**Exercise directions:** Check each line of the material that follows, and copy those holding the string "append".

**Available records:**
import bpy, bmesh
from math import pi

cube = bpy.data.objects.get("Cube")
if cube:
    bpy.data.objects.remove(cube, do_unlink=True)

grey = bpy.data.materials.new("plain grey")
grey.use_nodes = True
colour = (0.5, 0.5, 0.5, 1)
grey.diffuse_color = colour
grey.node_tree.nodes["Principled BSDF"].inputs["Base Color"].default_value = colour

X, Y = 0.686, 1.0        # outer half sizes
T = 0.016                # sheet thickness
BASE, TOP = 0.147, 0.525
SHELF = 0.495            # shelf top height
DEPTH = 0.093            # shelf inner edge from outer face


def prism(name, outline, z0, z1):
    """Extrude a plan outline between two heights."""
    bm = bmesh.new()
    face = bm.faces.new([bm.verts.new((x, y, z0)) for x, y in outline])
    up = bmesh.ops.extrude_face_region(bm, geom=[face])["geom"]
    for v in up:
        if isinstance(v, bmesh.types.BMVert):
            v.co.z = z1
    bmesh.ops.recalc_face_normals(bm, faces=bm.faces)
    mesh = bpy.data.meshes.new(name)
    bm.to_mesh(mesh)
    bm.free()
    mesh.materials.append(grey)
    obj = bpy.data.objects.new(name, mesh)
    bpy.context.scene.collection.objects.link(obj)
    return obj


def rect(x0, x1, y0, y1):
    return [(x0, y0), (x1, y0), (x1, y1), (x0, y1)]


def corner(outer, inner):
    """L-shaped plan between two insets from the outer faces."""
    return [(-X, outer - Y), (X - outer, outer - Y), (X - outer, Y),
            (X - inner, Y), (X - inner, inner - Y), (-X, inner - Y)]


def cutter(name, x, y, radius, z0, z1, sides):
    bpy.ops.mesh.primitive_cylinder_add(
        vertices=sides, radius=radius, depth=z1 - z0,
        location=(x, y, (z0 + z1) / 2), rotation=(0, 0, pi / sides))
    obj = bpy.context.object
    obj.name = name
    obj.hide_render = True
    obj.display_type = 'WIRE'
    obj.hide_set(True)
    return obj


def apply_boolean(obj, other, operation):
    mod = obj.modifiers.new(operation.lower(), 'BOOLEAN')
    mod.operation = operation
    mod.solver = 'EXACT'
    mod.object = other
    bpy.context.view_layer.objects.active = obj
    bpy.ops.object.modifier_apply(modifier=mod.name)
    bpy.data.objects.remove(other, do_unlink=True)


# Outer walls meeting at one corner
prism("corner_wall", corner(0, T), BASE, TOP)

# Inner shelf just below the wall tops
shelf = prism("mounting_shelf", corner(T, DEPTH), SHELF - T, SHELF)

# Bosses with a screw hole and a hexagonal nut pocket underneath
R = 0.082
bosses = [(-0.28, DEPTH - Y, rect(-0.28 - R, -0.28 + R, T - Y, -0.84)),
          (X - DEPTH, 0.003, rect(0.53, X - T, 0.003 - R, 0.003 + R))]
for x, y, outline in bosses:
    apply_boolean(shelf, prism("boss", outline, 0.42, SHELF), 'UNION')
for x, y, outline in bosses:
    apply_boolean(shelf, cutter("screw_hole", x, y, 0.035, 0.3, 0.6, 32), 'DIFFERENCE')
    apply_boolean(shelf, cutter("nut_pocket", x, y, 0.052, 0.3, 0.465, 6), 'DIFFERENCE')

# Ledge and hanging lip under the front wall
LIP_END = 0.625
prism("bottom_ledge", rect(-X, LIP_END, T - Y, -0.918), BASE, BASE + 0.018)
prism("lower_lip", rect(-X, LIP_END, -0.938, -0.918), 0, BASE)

--

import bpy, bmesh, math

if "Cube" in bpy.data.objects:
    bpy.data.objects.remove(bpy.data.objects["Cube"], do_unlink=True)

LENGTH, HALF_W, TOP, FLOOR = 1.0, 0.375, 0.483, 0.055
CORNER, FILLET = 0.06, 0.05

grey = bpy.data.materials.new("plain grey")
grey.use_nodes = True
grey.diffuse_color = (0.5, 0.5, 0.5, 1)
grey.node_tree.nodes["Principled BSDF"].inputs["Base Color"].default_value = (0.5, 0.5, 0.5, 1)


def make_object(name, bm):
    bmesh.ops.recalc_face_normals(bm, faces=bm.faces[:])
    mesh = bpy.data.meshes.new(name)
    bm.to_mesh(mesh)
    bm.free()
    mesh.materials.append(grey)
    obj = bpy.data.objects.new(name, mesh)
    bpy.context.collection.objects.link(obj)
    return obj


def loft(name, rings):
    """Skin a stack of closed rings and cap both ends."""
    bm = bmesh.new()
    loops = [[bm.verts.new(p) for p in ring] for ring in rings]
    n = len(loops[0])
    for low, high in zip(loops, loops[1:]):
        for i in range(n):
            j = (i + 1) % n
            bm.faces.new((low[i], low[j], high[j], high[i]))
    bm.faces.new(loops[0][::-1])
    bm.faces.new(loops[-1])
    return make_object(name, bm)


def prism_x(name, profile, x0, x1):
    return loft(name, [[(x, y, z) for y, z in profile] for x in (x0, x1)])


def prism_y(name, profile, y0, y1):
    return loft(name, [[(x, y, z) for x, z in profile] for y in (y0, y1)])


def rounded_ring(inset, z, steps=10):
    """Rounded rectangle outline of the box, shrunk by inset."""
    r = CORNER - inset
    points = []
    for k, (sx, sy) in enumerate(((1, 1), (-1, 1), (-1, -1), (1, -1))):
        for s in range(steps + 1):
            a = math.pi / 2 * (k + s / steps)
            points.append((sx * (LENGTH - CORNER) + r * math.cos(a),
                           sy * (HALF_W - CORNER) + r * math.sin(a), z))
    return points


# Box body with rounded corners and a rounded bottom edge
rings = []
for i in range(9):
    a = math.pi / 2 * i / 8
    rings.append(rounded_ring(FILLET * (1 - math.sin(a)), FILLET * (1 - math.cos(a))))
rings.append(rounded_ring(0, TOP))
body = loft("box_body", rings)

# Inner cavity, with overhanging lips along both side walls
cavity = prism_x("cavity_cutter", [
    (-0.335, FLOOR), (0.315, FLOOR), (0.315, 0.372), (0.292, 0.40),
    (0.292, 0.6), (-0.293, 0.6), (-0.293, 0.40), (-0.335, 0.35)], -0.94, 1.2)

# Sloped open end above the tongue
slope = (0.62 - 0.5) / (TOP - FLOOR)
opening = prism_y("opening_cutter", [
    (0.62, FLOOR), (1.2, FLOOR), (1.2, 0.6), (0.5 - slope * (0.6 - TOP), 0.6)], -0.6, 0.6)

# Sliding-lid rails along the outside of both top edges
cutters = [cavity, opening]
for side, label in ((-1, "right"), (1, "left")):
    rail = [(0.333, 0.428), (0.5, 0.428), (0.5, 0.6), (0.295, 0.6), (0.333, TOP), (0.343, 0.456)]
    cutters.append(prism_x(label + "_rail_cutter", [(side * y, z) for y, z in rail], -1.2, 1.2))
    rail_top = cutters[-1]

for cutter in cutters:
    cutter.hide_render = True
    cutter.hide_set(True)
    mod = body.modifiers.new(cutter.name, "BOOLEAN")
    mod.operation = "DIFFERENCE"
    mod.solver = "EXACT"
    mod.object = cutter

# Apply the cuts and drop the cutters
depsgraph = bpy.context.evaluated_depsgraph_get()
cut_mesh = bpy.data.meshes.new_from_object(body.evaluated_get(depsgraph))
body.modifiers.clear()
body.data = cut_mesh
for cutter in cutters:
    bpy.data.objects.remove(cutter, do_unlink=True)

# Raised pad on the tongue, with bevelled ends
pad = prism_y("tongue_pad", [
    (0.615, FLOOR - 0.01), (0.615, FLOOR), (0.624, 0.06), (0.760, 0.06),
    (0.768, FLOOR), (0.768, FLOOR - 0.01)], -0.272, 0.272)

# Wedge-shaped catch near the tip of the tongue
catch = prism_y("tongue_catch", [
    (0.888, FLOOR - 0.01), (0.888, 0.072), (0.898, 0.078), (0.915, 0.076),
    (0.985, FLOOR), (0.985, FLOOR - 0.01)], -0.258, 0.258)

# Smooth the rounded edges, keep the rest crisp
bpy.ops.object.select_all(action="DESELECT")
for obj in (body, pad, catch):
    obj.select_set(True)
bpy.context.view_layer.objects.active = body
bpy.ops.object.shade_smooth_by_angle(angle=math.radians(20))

**Exercise answer:**
    mesh.materials.append(grey)
    mesh.materials.append(grey)
            points.append((sx * (LENGTH - CORNER) + r * math.cos(a),
    rings.append(rounded_ring(FILLET * (1 - math.sin(a)), FILLET * (1 - math.cos(a))))
rings.append(rounded_ring(0, TOP))
    cutters.append(prism_x(label + "_rail_cutter", [(side * y, z) for y, z in rail], -1.2, 1.2))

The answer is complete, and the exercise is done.